=== What you are asked to do ===
Please reproduce, exactly as given, the lines running from the start of the data to the line containing "grey.diffuse_color = (0.4, 0.4, 0.4, 1)", inclusive, and omit the pictures.

=== Provided material ===
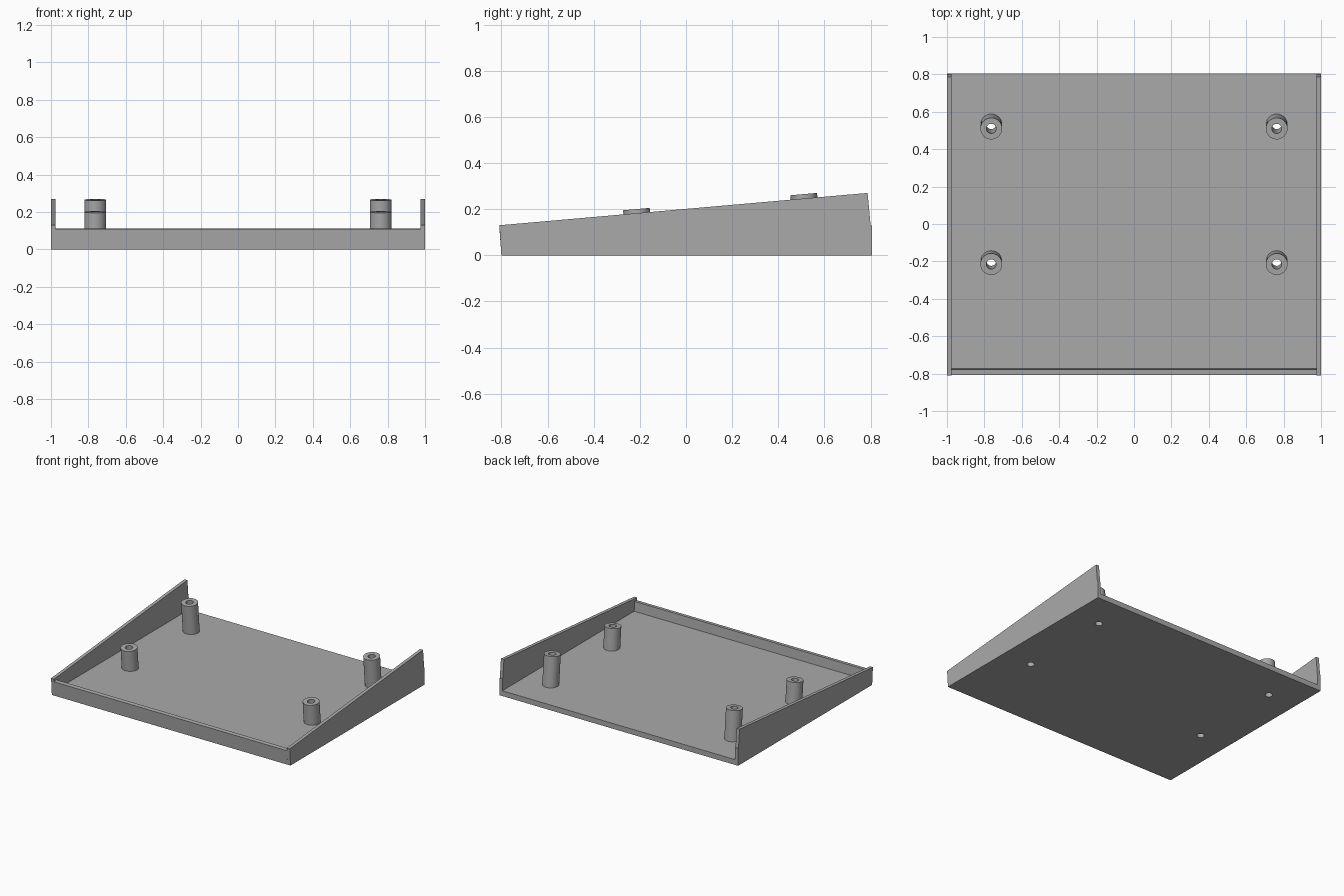
import bpy, bmesh
from math import atan2, cos, sin, pi
from mathutils import Matrix

cube = bpy.data.objects.get("Cube")
if cube:
    bpy.data.objects.remove(cube)

grey = bpy.data.materials.new("plain grey")
grey.use_nodes = True
grey.diffuse_color = (0.4, 0.4, 0.4, 1)
grey.node_tree.nodes["Principled BSDF"].inputs["Base Color"].default_value = (0.4, 0.4, 0.4, 1)

FLOOR = 0.04
INNER = 0.975            # inside face of the side walls
TILT = atan2(0.14, 1.595)  # slope of the support plane
POST_R, HOLE_R = 0.058, 0.026


def make_object(name, bm):
    bmesh.ops.recalc_face_normals(bm, faces=bm.faces)
    mesh = bpy.data.meshes.new(name)
    bm.to_mesh(mesh)
    bm.free()
    mesh.materials.append(grey)
    obj = bpy.data.objects.new(name, mesh)
    bpy.context.collection.objects.link(obj)
    return obj


def extrude_profile(name, profile, x0, x1):
    """Extrude a (y, z) outline along x."""
    bm = bmesh.new()
    face = bm.faces.new([bm.verts.new((x0, y, z)) for y, z in profile])
    new = bmesh.ops.extrude_face_region(bm, geom=[face])["geom"]
    verts = [v for v in new if isinstance(v, bmesh.types.BMVert)]
    bmesh.ops.translate(bm, verts=verts, vec=(x1 - x0, 0, 0))
    return make_object(name, bm)


def lathe(name, profile, matrix, closed):
    """Spin an (r, z) outline into a ring or a capped solid."""
    bm = bmesh.new()
    n = 40
    rings = [[bm.verts.new((r * cos(2 * pi * i / n), r * sin(2 * pi * i / n), z))
              for i in range(n)] for r, z in profile]
    pairs = list(zip(rings, rings[1:] + rings[:1])) if closed else [rings]
    for a, b in pairs:
        for i in range(n):
            j = (i + 1) % n
            bm.faces.new((a[i], a[j], b[j], b[i]))
    if not closed:
        bm.faces.new(rings[0])
        bm.faces.new(rings[1])
    bm.transform(matrix)
    return make_object(name, bm)


# Floor and leaning front lip as one L-shaped section
tray = extrude_profile("floor_and_front_lip", [
    (-0.80, 0), (0.805, 0), (0.805, FLOOR), (-0.772, FLOOR),
    (-0.778, 0.112), (-0.808, 0.109)], -INNER, INNER)

# Wedge-shaped side walls with a small step in the rear edge
side = [(-0.80, 0), (0.805, 0), (0.805, 0.13), (0.80, 0.13),
        (0.787, 0.27), (-0.809, 0.13)]
extrude_profile("left_side_wall", side, INNER, 1)
extrude_profile("right_side_wall", side, -1, -INNER)

# Hollow tilted posts, drilled through the floor
for side_name, x in (("left", 0.763), ("right", -0.763)):
    for row, y, z in (("front", -0.215, 0.20), ("rear", 0.51, 0.265)):
        place = Matrix.Translation((x, y, z)) @ Matrix.Rotation(TILT, 4, "X")
        foot = FLOOR - 0.01 - z
        post = lathe(f"{row}_{side_name}_post", [
            (POST_R, foot), (POST_R, 0), (HOLE_R, 0), (HOLE_R, foot)], place, True)
        drill = lathe(f"{row}_{side_name}_drill",
                      [(HOLE_R, -0.4), (HOLE_R, 0.1)], place, False)
        drill.hide_render = True
        drill.hide_set(True)
        cut = tray.modifiers.new("drill_hole", "BOOLEAN")
        cut.operation = "DIFFERENCE"
        cut.solver = "EXACT"
        cut.object = drill
        bpy.ops.object.select_all(action="DESELECT")
        post.select_set(True)
        bpy.context.view_layer.objects.active = post
        bpy.ops.object.shade_smooth_by_angle()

=== Solved exercise ===
import bpy, bmesh
from math import atan2, cos, sin, pi
from mathutils import Matrix

cube = bpy.data.objects.get("Cube")
if cube:
    bpy.data.objects.remove(cube)

grey = bpy.data.materials.new("plain grey")
grey.use_nodes = True
grey.diffuse_color = (0.4, 0.4, 0.4, 1)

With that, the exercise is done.